- 19a [Technique that involves answering a difficult question by raising a different issue] is WHATABOUTISM, which probably should go in “what I didn’t know…” rather than “what I wasn’t fond of,” because it’s completely legit and apparently started with the Soviet Union. Perhaps I didn’t like it because current examples are so infuriating.
What I didn’t know before I did this puzzle: that TALIBAN means “students.”
I thought this was a good, simple, Monday theme. I wish the clues on the themers had been more consistent to make the theme pop more. I take it that it was important for all the people to be actors, so DON MEREDITH or BUDDY HOLLY wouldn’t have worked, so it would have been nice for all the theme entry clues to follow the same template, like: “Actor who played X” or “Star of the movie Y.” Instead, each man is clued in a different way, with Julia clued by a famous role (and the word “actor” not found in his clue), Candy clued by a former TV show he was on (clued as a “comic actor”), and Crystal clued by a piece of trivia unrelated to acting (and clued as simply an “actor” even though he is just as much of a comic actor as John Candy).

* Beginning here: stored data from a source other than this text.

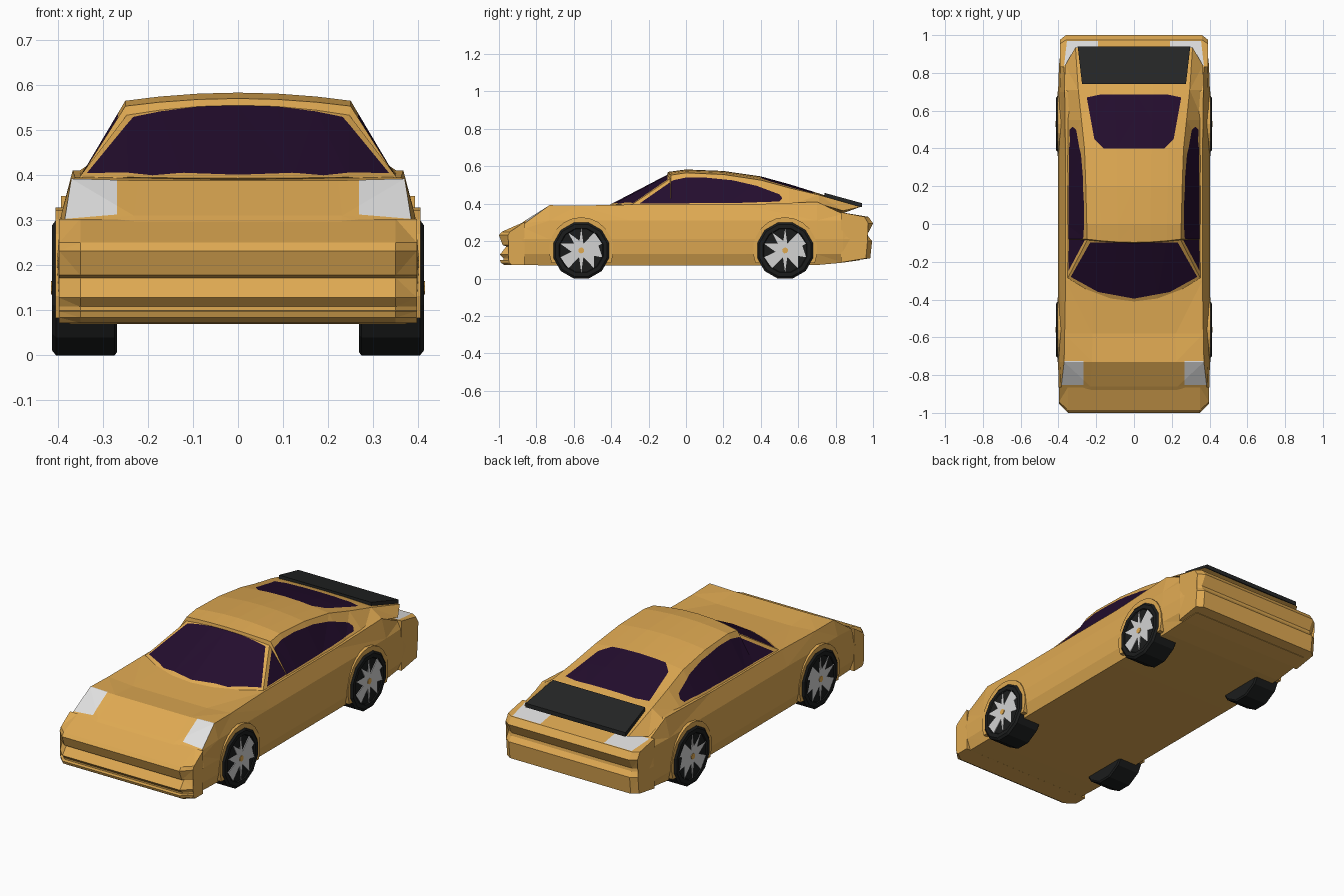
import bpy, bmesh, math
from mathutils import Vector

cube = bpy.data.objects.get("Cube")
if cube:
    bpy.data.objects.remove(cube, do_unlink=True)


def material(name, rgb, rough=0.6):
    m = bpy.data.materials.new(name)
    m.use_nodes = True
    m.diffuse_color = (*rgb, 1)
    node = m.node_tree.nodes["Principled BSDF"]
    node.inputs["Base Color"].default_value = (*rgb, 1)
    node.inputs["Roughness"].default_value = rough
    return m


ORANGE = material("orange paint", (0.74, 0.40, 0.085))
GLASS = material("dark violet glass", (0.017, 0.004, 0.027))
LAMP = material("white lamp", (0.75, 0.75, 0.75))
RUBBER = material("black rubber", (0.011, 0.012, 0.012))
TRIM = material("charcoal trim", (0.018, 0.019, 0.019))
SILVER = material("silver alloy", (0.65, 0.65, 0.65))


def loft(name, rings, *mats):
    """Skin a row of closed rings and cap both ends."""
    bm = bmesh.new()
    rows = [[bm.verts.new(p) for p in ring] for ring in rings]
    n = len(rows[0])
    for a, b in zip(rows, rows[1:]):
        for i in range(n):
            j = (i + 1) % n
            bm.faces.new((a[i], a[j], b[j], b[i]))
    bm.faces.new(rows[0])
    bm.faces.new(rows[-1])
    bmesh.ops.triangulate(bm, faces=bm.faces[:])
    bmesh.ops.recalc_face_normals(bm, faces=bm.faces[:])
    mesh = bpy.data.meshes.new(name)
    bm.to_mesh(mesh)
    bm.free()
    for m in mats:
        mesh.materials.append(m)
    obj = bpy.data.objects.new(name, mesh)
    bpy.context.scene.collection.objects.link(obj)
    return obj


def mirrored(half):
    """Close a half section that runs from top centre to bottom centre."""
    return half + [(-x, y, z) for x, y, z in reversed(half[1:-1])]


def paint(obj, outline, axes, facing, slot=1):
    """Cut a convex outline into the faces that pass the test and colour them."""
    bm = bmesh.new()
    bm.from_mesh(obj.data)
    bm.normal_update()
    faces = [f for f in bm.faces if facing(f.normal)]
    u, v = axes
    mid = Vector([sum(p[k] for p in outline) / len(outline) for k in (0, 1)])
    for a, b in zip(outline, outline[1:] + outline[:1]):
        co, no = Vector((0, 0, 0)), Vector((0, 0, 0))
        co[u], co[v] = a
        no[u], no[v] = b[1] - a[1], a[0] - b[0]
        if no[u] * (mid[0] - a[0]) + no[v] * (mid[1] - a[1]) > 0:
            no.negate()
        geom = set(faces)
        for f in faces:
            geom.update(f.edges)
            geom.update(f.verts)
        cut = bmesh.ops.bisect_plane(bm, geom=list(geom), dist=1e-6,
                                     plane_co=co, plane_no=no.normalized())
        faces = [f for f in cut["geom"] if isinstance(f, bmesh.types.BMFace)
                 and (f.calc_center_median() - co).dot(no) < 0]
    for f in faces:
        f.material_index = slot
    bm.to_mesh(obj.data)
    bm.free()


def upward(n):
    return n.z > 0.3


def flip(outline):
    return [(-x, y) for x, y in outline]


# Lower body: y, deck height, shoulder x and z, waist x, underside z
def body_ring(y, deck, xs, zs, xw, low):
    top = min(0.31, zs - 0.03)
    return mirrored([(0, y, deck), (xs * 0.6, y, deck), (xs, y, zs),
                     (xw - 0.007, y, top), (xw + 0.002, y, 0.21),
                     (xw - 0.003, y, 0.13), (xw - 0.025, y, low), (0, y, low)])


body = loft("lower_body", [body_ring(*r) for r in (
    (-0.93, 0.26, 0.37, 0.25, 0.39, 0.075),
    (-0.86, 0.31, 0.385, 0.297, 0.397, 0.072),
    (-0.73, 0.388, 0.37, 0.392, 0.4, 0.07),
    (-0.58, 0.378, 0.367, 0.39, 0.4, 0.07),
    (-0.3, 0.397, 0.362, 0.395, 0.4, 0.07),
    (0.3, 0.397, 0.362, 0.395, 0.4, 0.07),
    (0.7, 0.41, 0.367, 0.41, 0.4, 0.072),
    (0.84, 0.345, 0.37, 0.345, 0.395, 0.085),
    (0.93, 0.32, 0.36, 0.31, 0.385, 0.098))], ORANGE, LAMP)
headlight = [(0.268, -0.725), (0.368, -0.725), (0.386, -0.852), (0.268, -0.852)]
for lamp in (headlight, flip(headlight)):
    paint(body, lamp, (0, 1), upward)


# Cabin: crown y and z, roof edge x y z, base x y z
def cabin_ring(yc, zc, xe, ye, ze, xb, yb, zb):
    crown = [(xe * t, yc + (ye - yc) * t * t, zc + (ze - zc) * t * t)
             for t in (0, 0.35, 0.7, 1)]
    return mirrored(crown + [(xb, yb, zb), (0, yb - 0.02, zb - 0.02)])


cabin = loft("cabin", [cabin_ring(*r) for r in (
    (-0.41, 0.393, 0.35, -0.285, 0.398, 0.36, -0.29, 0.38),
    (-0.1, 0.555, 0.247, -0.085, 0.533, 0.36, -0.09, 0.38),
    (-0.097, 0.57, 0.25, -0.08, 0.553, 0.36, -0.08, 0.38),
    (0, 0.583, 0.25, 0, 0.565, 0.36, 0, 0.38),
    (0.2, 0.575, 0.255, 0.2, 0.556, 0.36, 0.2, 0.38),
    (0.4, 0.546, 0.262, 0.4, 0.526, 0.36, 0.4, 0.385),
    (0.55, 0.505, 0.278, 0.55, 0.485, 0.363, 0.55, 0.39),
    (0.71, 0.455, 0.295, 0.71, 0.447, 0.367, 0.71, 0.4),
    (0.935, 0.385, 0.31, 0.935, 0.383, 0.365, 0.84, 0.362))], ORANGE, GLASS)
windscreen = [(-0.335, -0.28), (-0.19, -0.36), (0, -0.395), (0.19, -0.36),
              (0.335, -0.28), (0.232, -0.098), (-0.232, -0.098)]
paint(cabin, windscreen, (0, 1), upward)
rear_window = [(0.25, 0.67), (0.21, 0.45), (0.16, 0.4), (-0.16, 0.4),
               (-0.21, 0.45), (-0.25, 0.67), (-0.18, 0.685), (0.18, 0.685)]
paint(cabin, rear_window, (0, 1), upward)
side_window = [(-0.25, 0.4), (-0.07, 0.525), (0, 0.54), (0.1, 0.54),
               (0.25, 0.525), (0.38, 0.495), (0.5, 0.45), (0.515, 0.43),
               (0.5, 0.412), (0.3, 0.405)]
for side in (1, -1):
    paint(cabin, side_window, (1, 2), lambda n: n.x * side > 0.5)


# Bumpers: side profiles drawn across the width with swept back corners
def bumper(name, profile, pivot, squeeze, inner, outer):
    rings = []
    for x, k in ((-outer, squeeze), (-inner, 1), (inner, 1), (outer, squeeze)):
        rings.append([(x, pivot + (y - pivot) * k, z) for y, z in profile])
    return loft(name, rings, ORANGE, LAMP)


bumper("front_bumper", [(-0.865, 0.303), (-0.985, 0.25), (-1, 0.232),
                        (-0.98, 0.178), (-0.96, 0.172), (-0.995, 0.128),
                        (-0.975, 0.108), (-0.975, 0.1), (-0.995, 0.098),
                        (-0.99, 0.084), (-0.97, 0.072), (-0.865, 0.072)],
       -0.86, 0.65, 0.35, 0.397)
rear = bumper("rear_bumper", [(0.83, 0.354), (0.975, 0.33), (1, 0.295),
                              (0.972, 0.24), (0.975, 0.225), (0.995, 0.2),
                              (0.985, 0.108), (0.83, 0.086)],
              0.83, 0.85, 0.36, 0.393)
rear_lamp = [(0.19, 0.84), (0.37, 0.84), (0.355, 0.97), (0.19, 0.97)]
for lamp in (rear_lamp, flip(rear_lamp)):
    paint(rear, lamp, (0, 1), upward)

# Engine cover spoiler
loft("rear_spoiler", [[(-w, y, z), (w, y, z), (w, y, z - 0.022), (-w, y, z - 0.022)]
                      for w, y, z in ((0.275, 0.74, 0.458), (0.298, 0.94, 0.403))], TRIM)


# Wheels and arches
def circle(x, y, r, n=12, start=15, r2=None):
    pts = []
    for i in range(n):
        a = math.radians(start + 360 * i / n)
        q = r2 if r2 and i % 2 else r
        pts.append((x, y + q * math.sin(a), 0.15 + q * math.cos(a)))
    return pts


def arch_ring(x, y, s):
    ring = [(s * x, y + 0.172 * math.sin(a), 0.15 + 0.178 * math.cos(a))
            for a in (math.radians(d) for d in range(-112, 113, 16))]
    return ring


RADIUS = 0.15 / math.cos(math.radians(15))
for end, y in (("front", -0.56), ("rear", 0.53)):
    for side, s in (("left", 1), ("right", -1)):
        tag = end + "_" + side
        loft("tyre_" + tag, [circle(s * x, y, r) for x, r in (
            (0.268, RADIUS - 0.008), (0.274, RADIUS), (0.404, RADIUS),
            (0.413, RADIUS - 0.012), (0.413, 0.122), (0.408, 0.118))], RUBBER)
        loft("spokes_" + tag, [circle(s * x, y, 0.118, 20, 0, 0.038)
                               for x in (0.407, 0.412)], SILVER)
        loft("hub_" + tag, [circle(s * x, y, 0.016, 8) for x in (0.41, 0.415)], ORANGE)
        loft("arch_" + tag, [arch_ring(x, y, s) for x in (0.37, 0.405)], ORANGE)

Interesting perspective on cluing. I can see it, now that you point it out. An idea you learn in design— that consistency or repetition are not boring if used right, they can make a strong statement.
I did think it was a little harder than a typical Monday, mostly because RAUL JULIA did not come to mind immediately and I’m bad with names anyhow. But I liked the theme and the fact that the boy name always preceded the girl name (that consistency).

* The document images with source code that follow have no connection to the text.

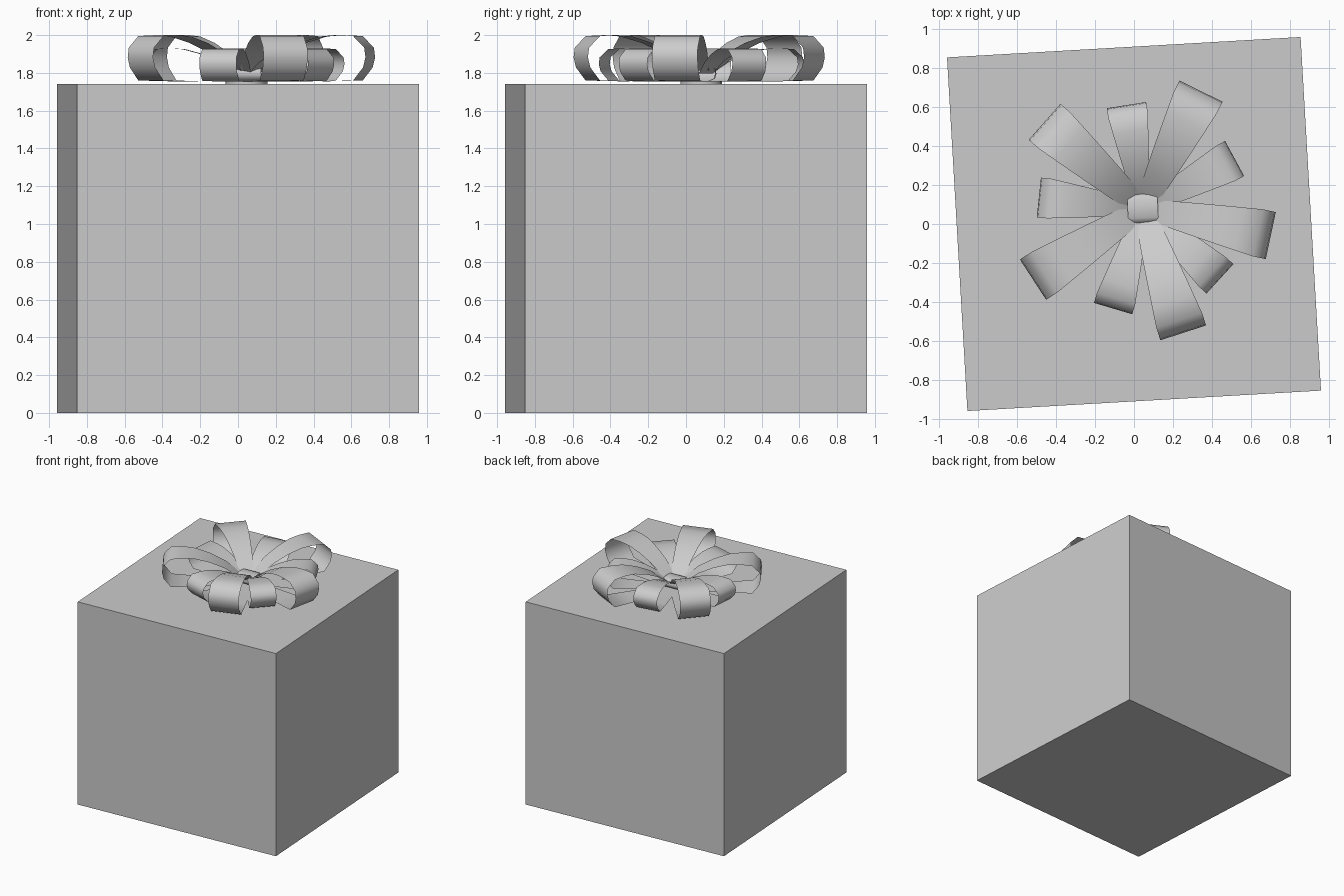
import bpy, bmesh, math
from mathutils import Matrix, Vector

if "Cube" in bpy.data.objects:
    bpy.data.objects.remove(bpy.data.objects["Cube"], do_unlink=True)

grey = bpy.data.materials.new("plain grey")
grey.use_nodes = True
colour = (0.6, 0.6, 0.6, 1)
grey.diffuse_color = colour
grey.node_tree.nodes["Principled BSDF"].inputs["Base Color"].default_value = colour

BOX_TOP = 1.74
CENTRE = Vector((0.045, 0.08, BOX_TOP))


def finish(name, bm, smooth=None):
    bmesh.ops.recalc_face_normals(bm, faces=bm.faces)
    mesh = bpy.data.meshes.new(name)
    bm.to_mesh(mesh)
    bm.free()
    mesh.materials.append(grey)
    obj = bpy.data.objects.new(name, mesh)
    bpy.context.collection.objects.link(obj)
    if smooth:
        bpy.ops.object.select_all(action="DESELECT")
        obj.select_set(True)
        bpy.context.view_layer.objects.active = obj
        bpy.ops.object.shade_smooth_by_angle(angle=math.radians(smooth))
    return obj


def ribbon(name, path, angle, origin, closed=False):
    """Sweep a flat strip along (distance, height, half width) points."""
    bm = bmesh.new()
    place = Matrix.Translation(origin) @ Matrix.Rotation(math.radians(angle), 4, "Z")
    rows = [[bm.verts.new(place @ Vector((r, s * w, z))) for s in (-1, 1)]
            for r, z, w in path]
    pairs = list(zip(rows, rows[1:]))
    if closed:
        pairs.append((rows[-1], rows[0]))
    for a, b in pairs:
        bm.faces.new((a[0], b[0], b[1], a[1]))
    return finish(name, bm, 60)


# Box, turned slightly about its upright axis
bm = bmesh.new()
bmesh.ops.create_cube(bm, size=1)
bmesh.ops.scale(bm, vec=(1.813, 1.813, BOX_TOP), verts=bm.verts)
bmesh.ops.translate(bm, vec=(0, 0, BOX_TOP / 2), verts=bm.verts)
bmesh.ops.rotate(bm, matrix=Matrix.Rotation(math.radians(3.3), 3, "Z"), verts=bm.verts)
finish("gift_box", bm)

# Side outline of a bow loop: fraction of length, fraction of height
OUTLINE = [(0.1, 0.24), (0.27, 0.6), (0.45, 0.83), (0.62, 0.97), (0.75, 1),
           (0.9, 0.98), (0.99, 0.73), (1, 0.52), (0.98, 0.3), (0.9, 0.02),
           (0.6, 0), (0.3, 0), (0.1, 0)]


def bow_loop(name, angle, length, height, inner, outer):
    path = [(r * length, 0.015 + z * height,
             inner + (outer - inner) * min(1, r / 0.9) ** 0.85) for r, z in OUTLINE]
    ribbon(name, path, angle, CENTRE)


for i, angle in enumerate((63.6, 138.6, 213, 288, 348)):
    bow_loop(f"large_bow_loop_{i + 1}", angle, 0.67, 0.245, 0.045, 0.123)
for i, angle in enumerate((28.5, 99, 174, 253.5, 317.6)):
    bow_loop(f"small_bow_loop_{i + 1}", angle, 0.535, 0.175, 0.03, 0.102)

# Small round base under the bow
bm = bmesh.new()
bmesh.ops.create_cone(bm, cap_ends=True, segments=16, radius1=0.11, radius2=0.11, depth=0.015)
bmesh.ops.translate(bm, vec=CENTRE + Vector((0, 0, 0.0075)), verts=bm.verts)
finish("bow_base", bm, 40)

# Centre loop of ribbon, a rounded ring seen from the side
ring = []
for k in range(12):
    a = math.tau * k / 12
    c, s = math.cos(a), math.sin(a)
    ring.append((0.078 * math.copysign(abs(c) ** 0.7, c),
                 0.055 + 0.04 * math.copysign(abs(s) ** 0.7, s), 0.07 + 0.008 * abs(s)))
ribbon("centre_loop", ring, 93, CENTRE, closed=True)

Nicely done puzzle with an appealing theme. But AMATOL? I needed all the crosses for that and it rings no bells at all with me. Seems like a very un-Monday word.
I agree, AMATOL isn’t even close to a Monday word.
I agree, but I liked the puzzle and there were those crosses.
Seeing as there is no write up about the Cox puzzle, and probably never will be I would like to say the clue for 31 a is a piece of crap Yreka in not a palindrome, it mig ht be part of some palindrome phrase but as clued it is no palindrome.
The palindrome is Yreka Bakery.